• **Problem statement**
Return exactly those lines of the material below that fall between the line holding "z = AXIS + BOLT" and the line holding "smooth(head)", inclusive.

------------------------

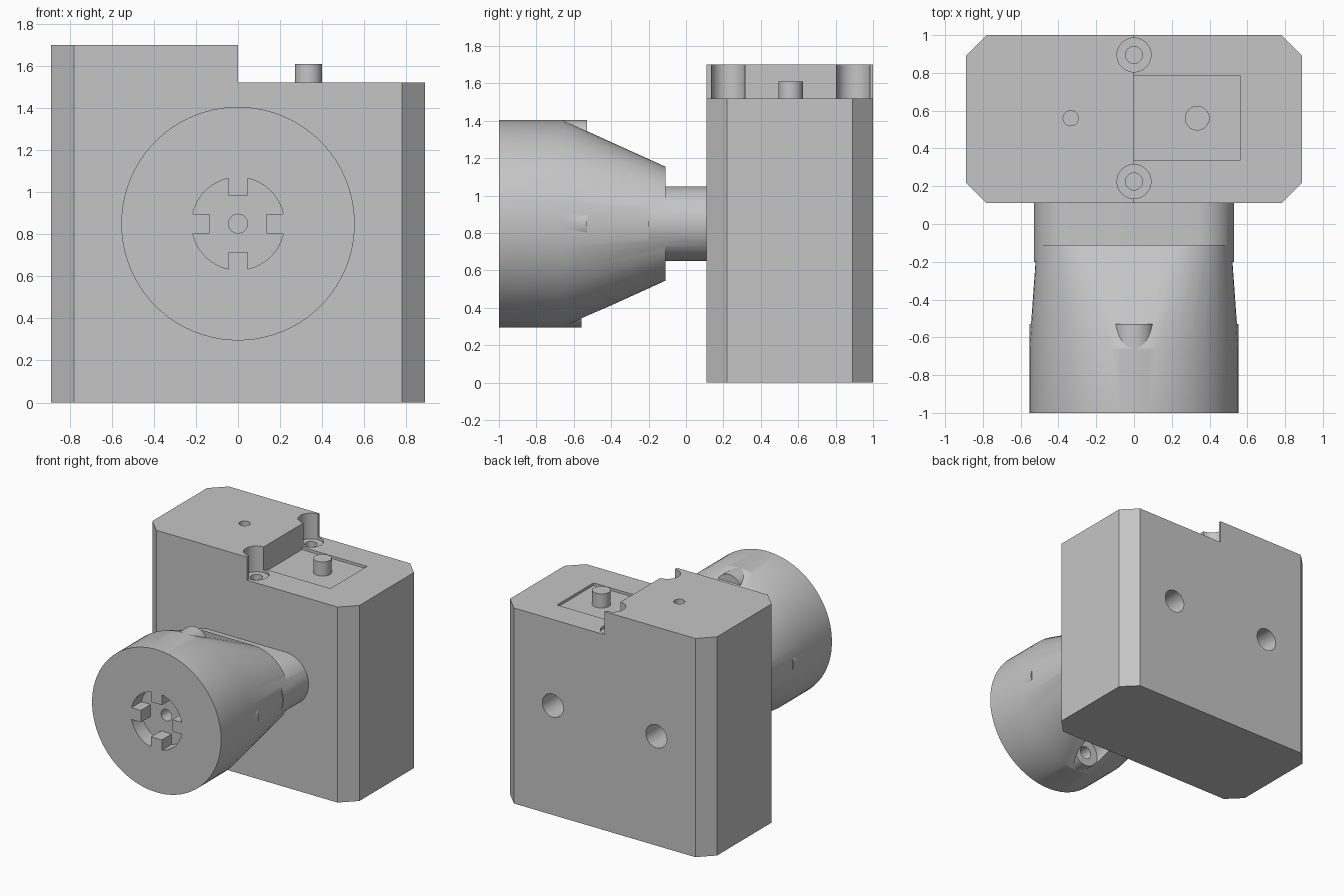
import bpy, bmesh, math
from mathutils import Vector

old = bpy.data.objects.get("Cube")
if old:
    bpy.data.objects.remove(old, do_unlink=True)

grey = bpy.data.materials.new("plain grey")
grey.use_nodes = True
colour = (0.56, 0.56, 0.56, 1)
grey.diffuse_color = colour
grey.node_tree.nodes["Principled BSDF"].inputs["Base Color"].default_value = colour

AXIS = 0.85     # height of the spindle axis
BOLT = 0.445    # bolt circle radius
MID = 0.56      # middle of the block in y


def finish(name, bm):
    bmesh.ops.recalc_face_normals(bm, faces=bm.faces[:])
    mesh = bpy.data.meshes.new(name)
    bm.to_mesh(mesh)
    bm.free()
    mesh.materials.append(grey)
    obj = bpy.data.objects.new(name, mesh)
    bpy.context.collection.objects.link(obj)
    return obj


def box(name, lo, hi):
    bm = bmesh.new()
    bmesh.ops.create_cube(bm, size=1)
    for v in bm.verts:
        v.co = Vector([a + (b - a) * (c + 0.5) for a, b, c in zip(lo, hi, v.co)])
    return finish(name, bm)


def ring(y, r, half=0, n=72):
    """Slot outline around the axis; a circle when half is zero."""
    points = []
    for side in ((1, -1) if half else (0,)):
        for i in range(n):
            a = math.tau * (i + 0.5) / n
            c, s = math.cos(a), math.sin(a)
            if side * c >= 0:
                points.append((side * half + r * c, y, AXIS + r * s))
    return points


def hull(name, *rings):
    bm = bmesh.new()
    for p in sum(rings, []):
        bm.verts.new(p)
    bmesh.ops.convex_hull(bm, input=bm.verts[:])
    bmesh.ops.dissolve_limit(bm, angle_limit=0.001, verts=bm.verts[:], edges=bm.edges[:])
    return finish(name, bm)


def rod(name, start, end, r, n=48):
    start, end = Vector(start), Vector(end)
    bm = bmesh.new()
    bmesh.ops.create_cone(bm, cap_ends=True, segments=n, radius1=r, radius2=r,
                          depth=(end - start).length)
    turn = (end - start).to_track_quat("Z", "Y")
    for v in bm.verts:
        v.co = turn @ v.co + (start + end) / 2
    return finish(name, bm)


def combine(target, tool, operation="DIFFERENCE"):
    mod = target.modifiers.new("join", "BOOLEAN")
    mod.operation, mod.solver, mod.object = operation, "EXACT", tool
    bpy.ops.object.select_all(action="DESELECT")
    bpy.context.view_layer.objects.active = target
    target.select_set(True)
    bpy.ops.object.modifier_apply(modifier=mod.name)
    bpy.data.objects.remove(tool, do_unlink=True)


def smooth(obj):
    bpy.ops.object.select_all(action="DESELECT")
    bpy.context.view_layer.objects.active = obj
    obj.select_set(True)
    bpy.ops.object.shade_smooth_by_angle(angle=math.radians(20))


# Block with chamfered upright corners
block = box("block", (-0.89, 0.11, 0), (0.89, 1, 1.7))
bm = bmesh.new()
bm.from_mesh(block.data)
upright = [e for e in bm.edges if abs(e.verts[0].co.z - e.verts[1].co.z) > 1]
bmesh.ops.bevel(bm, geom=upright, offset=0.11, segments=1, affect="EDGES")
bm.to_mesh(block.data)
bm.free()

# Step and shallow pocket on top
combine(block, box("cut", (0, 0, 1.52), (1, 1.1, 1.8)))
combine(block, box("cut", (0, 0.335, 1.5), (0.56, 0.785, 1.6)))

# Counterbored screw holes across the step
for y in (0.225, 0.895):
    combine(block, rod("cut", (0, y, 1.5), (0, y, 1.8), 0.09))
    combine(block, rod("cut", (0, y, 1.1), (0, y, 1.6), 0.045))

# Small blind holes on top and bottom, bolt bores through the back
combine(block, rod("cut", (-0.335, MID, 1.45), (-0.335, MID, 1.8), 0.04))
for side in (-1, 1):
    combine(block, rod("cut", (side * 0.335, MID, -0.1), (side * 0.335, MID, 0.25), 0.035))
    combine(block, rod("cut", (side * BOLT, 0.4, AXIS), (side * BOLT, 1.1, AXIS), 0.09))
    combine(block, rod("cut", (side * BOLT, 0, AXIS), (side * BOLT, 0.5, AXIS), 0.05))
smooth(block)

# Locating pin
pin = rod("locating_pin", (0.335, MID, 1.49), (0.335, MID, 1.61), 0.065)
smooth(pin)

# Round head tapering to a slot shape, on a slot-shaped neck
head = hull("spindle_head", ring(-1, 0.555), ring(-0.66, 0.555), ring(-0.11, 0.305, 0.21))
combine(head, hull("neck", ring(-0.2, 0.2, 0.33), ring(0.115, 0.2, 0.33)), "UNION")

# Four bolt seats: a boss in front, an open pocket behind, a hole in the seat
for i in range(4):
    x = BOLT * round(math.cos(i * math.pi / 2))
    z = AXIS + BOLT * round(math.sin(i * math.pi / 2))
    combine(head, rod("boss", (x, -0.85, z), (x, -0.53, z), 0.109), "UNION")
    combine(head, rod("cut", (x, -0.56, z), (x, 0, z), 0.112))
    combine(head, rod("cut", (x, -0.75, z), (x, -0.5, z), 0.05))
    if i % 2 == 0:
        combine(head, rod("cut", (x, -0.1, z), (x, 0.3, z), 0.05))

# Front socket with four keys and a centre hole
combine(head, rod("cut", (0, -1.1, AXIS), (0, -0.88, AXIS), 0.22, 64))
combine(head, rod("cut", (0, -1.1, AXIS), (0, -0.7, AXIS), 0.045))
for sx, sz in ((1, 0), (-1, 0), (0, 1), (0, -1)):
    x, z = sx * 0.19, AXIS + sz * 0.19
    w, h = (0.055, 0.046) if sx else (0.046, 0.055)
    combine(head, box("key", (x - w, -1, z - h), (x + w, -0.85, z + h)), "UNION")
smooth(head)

------------------------

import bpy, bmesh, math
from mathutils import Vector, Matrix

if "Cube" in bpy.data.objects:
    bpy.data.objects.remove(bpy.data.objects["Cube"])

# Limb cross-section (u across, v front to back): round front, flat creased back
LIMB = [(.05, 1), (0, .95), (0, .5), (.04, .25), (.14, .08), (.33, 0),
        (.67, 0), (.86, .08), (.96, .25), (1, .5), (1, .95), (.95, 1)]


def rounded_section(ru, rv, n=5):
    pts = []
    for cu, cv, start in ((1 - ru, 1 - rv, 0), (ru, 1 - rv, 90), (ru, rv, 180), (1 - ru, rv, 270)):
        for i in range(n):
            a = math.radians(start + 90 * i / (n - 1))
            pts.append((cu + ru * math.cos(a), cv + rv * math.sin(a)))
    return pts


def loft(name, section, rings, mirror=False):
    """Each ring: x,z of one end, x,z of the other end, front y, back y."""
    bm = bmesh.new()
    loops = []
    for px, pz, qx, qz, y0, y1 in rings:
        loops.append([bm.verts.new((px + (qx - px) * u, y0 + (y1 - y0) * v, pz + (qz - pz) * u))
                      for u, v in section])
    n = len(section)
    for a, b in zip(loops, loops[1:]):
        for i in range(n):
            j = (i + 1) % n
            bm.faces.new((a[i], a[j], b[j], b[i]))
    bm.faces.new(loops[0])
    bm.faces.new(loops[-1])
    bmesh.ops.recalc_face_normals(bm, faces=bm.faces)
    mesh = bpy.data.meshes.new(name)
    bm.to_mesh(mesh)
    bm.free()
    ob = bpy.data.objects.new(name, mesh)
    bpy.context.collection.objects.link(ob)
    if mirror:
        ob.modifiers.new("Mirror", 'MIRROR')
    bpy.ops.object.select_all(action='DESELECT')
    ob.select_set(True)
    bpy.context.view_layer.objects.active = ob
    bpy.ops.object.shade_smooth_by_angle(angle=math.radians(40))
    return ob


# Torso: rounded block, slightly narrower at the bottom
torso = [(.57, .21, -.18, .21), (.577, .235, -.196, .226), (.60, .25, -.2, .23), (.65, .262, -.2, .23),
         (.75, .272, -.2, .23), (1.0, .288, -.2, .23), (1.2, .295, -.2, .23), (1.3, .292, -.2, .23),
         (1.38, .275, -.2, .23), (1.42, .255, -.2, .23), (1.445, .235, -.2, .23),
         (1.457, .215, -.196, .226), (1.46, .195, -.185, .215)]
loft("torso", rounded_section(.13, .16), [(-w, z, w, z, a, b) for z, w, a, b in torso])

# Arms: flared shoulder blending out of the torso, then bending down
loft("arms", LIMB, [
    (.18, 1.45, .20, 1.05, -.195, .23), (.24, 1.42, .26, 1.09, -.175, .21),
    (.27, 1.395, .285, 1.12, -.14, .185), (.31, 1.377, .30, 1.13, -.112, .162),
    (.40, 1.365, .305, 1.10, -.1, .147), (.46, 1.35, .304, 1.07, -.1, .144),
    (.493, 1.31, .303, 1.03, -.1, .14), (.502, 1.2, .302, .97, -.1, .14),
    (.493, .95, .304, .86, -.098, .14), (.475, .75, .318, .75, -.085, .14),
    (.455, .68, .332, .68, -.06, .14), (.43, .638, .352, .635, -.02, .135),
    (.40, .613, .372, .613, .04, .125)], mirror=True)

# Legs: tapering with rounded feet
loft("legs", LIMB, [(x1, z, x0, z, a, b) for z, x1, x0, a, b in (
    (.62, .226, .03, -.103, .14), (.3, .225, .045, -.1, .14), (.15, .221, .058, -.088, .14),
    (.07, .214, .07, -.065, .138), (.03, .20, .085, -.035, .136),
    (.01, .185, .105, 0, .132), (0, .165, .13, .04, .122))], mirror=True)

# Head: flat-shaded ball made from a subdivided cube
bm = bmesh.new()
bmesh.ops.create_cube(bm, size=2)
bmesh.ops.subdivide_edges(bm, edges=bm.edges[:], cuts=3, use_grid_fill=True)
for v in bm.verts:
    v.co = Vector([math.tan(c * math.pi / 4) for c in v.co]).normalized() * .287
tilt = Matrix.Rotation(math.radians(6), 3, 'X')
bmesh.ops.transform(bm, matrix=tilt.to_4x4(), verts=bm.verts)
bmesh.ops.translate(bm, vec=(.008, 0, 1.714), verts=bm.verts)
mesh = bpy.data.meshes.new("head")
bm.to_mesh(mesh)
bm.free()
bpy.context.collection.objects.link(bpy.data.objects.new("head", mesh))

------------------------

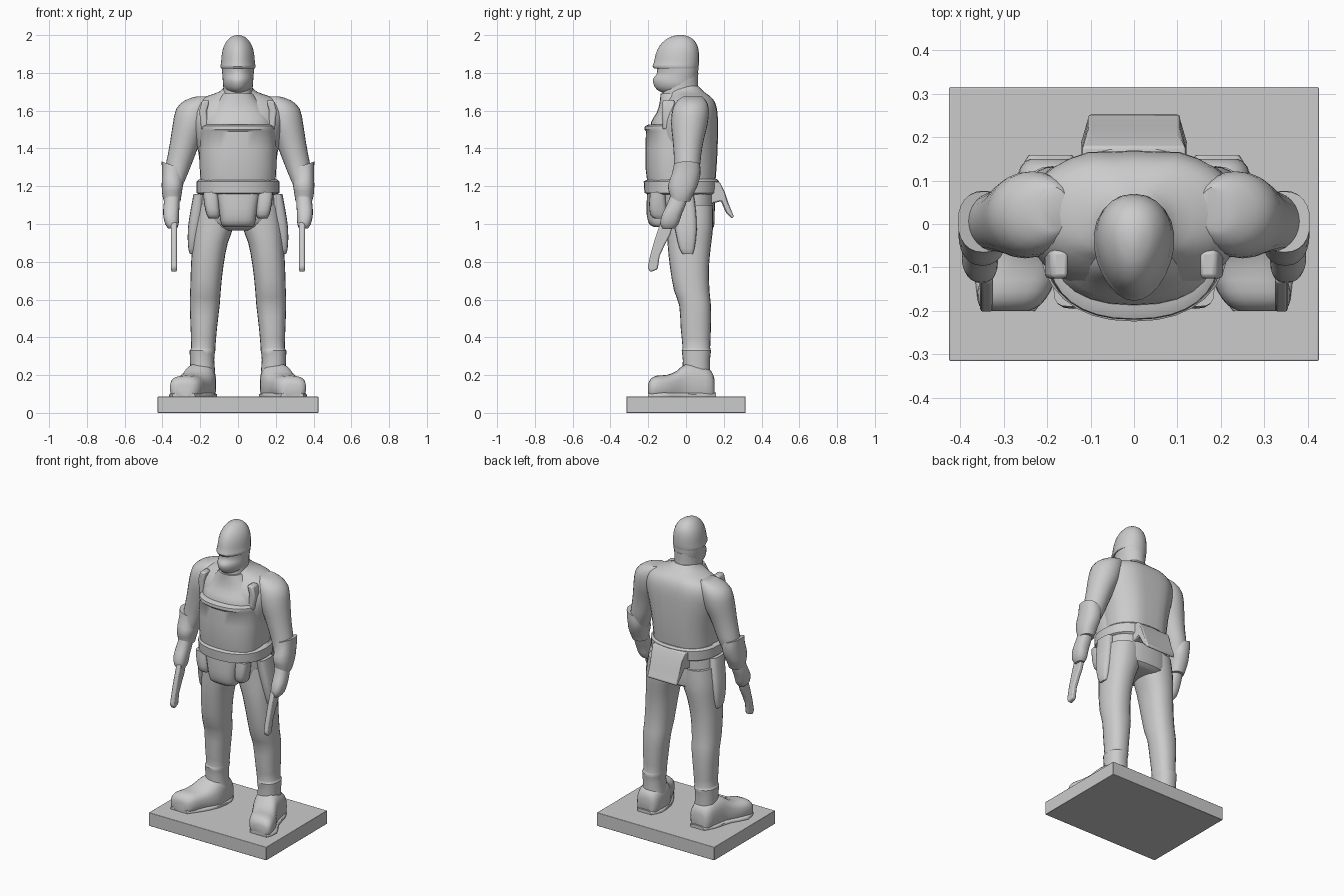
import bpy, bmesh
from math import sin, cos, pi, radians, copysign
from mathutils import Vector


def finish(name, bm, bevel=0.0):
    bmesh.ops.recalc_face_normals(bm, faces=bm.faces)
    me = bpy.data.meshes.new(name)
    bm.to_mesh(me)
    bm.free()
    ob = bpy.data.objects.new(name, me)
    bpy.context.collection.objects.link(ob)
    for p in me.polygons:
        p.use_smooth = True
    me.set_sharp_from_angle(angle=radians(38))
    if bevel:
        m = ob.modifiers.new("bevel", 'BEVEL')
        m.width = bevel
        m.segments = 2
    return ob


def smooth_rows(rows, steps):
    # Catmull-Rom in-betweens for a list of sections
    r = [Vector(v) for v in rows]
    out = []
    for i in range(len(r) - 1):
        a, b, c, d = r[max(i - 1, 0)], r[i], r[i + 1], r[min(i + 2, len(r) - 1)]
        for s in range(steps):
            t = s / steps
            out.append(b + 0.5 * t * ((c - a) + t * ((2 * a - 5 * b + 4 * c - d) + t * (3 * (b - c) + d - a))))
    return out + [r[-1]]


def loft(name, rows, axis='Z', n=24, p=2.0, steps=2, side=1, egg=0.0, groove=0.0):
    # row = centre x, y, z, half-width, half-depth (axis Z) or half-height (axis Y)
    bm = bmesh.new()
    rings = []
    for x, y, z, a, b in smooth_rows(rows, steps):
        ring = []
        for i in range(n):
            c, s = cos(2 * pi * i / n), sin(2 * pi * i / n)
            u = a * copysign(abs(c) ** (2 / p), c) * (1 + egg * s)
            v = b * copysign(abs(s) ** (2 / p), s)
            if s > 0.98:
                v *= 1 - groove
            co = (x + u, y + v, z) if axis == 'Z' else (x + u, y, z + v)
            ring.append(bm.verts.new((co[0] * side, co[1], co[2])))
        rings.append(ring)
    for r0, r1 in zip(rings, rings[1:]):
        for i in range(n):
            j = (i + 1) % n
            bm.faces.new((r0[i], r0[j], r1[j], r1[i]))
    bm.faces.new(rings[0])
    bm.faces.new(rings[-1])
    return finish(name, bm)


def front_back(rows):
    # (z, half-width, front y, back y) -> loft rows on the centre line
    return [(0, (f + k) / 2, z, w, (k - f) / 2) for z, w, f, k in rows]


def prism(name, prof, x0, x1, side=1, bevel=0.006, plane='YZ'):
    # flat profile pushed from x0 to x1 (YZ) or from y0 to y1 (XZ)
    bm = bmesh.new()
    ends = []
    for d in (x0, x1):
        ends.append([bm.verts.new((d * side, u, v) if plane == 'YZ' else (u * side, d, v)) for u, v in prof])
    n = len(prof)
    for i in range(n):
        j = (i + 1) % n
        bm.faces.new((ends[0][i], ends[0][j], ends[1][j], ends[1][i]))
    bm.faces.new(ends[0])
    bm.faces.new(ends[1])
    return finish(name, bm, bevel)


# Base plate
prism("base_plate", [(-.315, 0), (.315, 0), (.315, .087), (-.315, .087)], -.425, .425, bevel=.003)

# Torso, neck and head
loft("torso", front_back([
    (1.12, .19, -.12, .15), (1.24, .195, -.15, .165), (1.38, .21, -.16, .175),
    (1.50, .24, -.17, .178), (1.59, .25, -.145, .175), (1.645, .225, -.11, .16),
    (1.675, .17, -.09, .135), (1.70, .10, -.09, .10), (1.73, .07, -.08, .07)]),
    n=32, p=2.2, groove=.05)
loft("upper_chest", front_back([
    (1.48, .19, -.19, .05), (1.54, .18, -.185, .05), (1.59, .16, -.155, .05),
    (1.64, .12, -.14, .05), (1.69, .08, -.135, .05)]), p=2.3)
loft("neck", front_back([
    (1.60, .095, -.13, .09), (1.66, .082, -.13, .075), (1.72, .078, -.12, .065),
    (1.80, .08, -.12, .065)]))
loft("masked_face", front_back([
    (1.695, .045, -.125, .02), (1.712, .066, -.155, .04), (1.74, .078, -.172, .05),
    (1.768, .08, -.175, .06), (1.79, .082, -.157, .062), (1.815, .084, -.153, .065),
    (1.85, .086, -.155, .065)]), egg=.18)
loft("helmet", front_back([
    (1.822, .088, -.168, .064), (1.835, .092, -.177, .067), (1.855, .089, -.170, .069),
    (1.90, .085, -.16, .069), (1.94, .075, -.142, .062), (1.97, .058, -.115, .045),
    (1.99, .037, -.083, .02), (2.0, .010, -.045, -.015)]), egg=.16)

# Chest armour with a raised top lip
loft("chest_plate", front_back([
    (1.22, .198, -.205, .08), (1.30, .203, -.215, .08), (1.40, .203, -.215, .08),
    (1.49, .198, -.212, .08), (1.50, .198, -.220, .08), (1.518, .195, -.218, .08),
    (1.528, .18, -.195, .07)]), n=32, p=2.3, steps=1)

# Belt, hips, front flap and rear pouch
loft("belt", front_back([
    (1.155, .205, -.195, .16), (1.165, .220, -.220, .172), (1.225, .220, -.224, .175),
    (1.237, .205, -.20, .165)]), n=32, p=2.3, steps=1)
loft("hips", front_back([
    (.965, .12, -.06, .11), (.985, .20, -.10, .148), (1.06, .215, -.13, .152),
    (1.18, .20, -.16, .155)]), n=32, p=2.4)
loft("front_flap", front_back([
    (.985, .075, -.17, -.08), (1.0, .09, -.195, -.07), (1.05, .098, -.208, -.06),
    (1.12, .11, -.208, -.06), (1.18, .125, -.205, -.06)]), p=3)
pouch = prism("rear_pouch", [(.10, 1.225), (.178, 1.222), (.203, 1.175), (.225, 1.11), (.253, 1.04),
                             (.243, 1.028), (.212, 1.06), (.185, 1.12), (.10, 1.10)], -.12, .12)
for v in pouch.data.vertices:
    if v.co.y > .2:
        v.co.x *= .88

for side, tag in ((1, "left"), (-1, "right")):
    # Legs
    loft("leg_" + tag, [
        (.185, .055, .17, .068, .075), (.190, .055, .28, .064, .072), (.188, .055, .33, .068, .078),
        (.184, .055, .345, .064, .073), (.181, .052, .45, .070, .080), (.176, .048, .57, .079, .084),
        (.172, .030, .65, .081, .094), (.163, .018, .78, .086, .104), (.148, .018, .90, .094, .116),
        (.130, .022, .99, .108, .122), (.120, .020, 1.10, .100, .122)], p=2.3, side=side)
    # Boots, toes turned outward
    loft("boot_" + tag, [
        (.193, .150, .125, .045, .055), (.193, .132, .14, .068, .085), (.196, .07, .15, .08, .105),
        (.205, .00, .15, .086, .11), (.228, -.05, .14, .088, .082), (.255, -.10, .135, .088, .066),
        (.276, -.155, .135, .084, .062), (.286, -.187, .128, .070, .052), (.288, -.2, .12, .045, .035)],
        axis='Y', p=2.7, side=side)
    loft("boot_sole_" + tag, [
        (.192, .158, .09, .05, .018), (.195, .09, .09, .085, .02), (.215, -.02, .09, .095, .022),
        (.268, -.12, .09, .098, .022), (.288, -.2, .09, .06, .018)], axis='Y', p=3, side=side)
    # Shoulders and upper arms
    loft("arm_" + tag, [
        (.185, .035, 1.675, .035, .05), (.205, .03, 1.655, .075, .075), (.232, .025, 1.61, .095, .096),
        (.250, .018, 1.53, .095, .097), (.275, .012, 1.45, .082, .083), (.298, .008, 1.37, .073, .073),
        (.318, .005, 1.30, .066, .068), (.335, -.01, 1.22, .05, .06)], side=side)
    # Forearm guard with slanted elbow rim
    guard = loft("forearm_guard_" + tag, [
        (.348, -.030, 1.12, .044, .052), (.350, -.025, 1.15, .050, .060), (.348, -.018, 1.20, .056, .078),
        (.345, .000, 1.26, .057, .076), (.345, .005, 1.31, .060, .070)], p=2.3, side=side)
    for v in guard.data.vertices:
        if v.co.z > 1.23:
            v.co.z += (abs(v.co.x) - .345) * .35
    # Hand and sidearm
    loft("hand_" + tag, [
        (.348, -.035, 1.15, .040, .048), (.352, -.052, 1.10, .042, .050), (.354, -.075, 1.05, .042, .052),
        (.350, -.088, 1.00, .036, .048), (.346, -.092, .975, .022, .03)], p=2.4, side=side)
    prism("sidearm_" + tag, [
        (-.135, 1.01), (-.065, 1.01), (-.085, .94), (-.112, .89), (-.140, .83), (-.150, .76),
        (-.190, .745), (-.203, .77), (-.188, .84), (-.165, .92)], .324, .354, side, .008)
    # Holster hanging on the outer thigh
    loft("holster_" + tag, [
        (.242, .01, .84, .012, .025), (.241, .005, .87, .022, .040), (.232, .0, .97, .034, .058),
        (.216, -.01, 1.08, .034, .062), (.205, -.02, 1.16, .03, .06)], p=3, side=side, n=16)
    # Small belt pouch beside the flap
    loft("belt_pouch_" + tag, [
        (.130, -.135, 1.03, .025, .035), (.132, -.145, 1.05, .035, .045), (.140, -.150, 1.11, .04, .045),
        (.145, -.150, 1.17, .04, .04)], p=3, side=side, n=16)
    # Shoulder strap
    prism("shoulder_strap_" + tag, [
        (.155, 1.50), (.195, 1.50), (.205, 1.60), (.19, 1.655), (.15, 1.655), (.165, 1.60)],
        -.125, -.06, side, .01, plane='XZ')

------------------------

• **Solution for this task**
    z = AXIS + BOLT * round(math.sin(i * math.pi / 2))
    combine(head, rod("boss", (x, -0.85, z), (x, -0.53, z), 0.109), "UNION")
    combine(head, rod("cut", (x, -0.56, z), (x, 0, z), 0.112))
    combine(head, rod("cut", (x, -0.75, z), (x, -0.5, z), 0.05))
    if i % 2 == 0:
        combine(head, rod("cut", (x, -0.1, z), (x, 0.3, z), 0.05))

# Front socket with four keys and a centre hole
combine(head, rod("cut", (0, -1.1, AXIS), (0, -0.88, AXIS), 0.22, 64))
combine(head, rod("cut", (0, -1.1, AXIS), (0, -0.7, AXIS), 0.045))
for sx, sz in ((1, 0), (-1, 0), (0, 1), (0, -1)):
    x, z = sx * 0.19, AXIS + sz * 0.19
    w, h = (0.055, 0.046) if sx else (0.046, 0.055)
    combine(head, box("key", (x - w, -1, z - h), (x + w, -0.85, z + h)), "UNION")
smooth(head)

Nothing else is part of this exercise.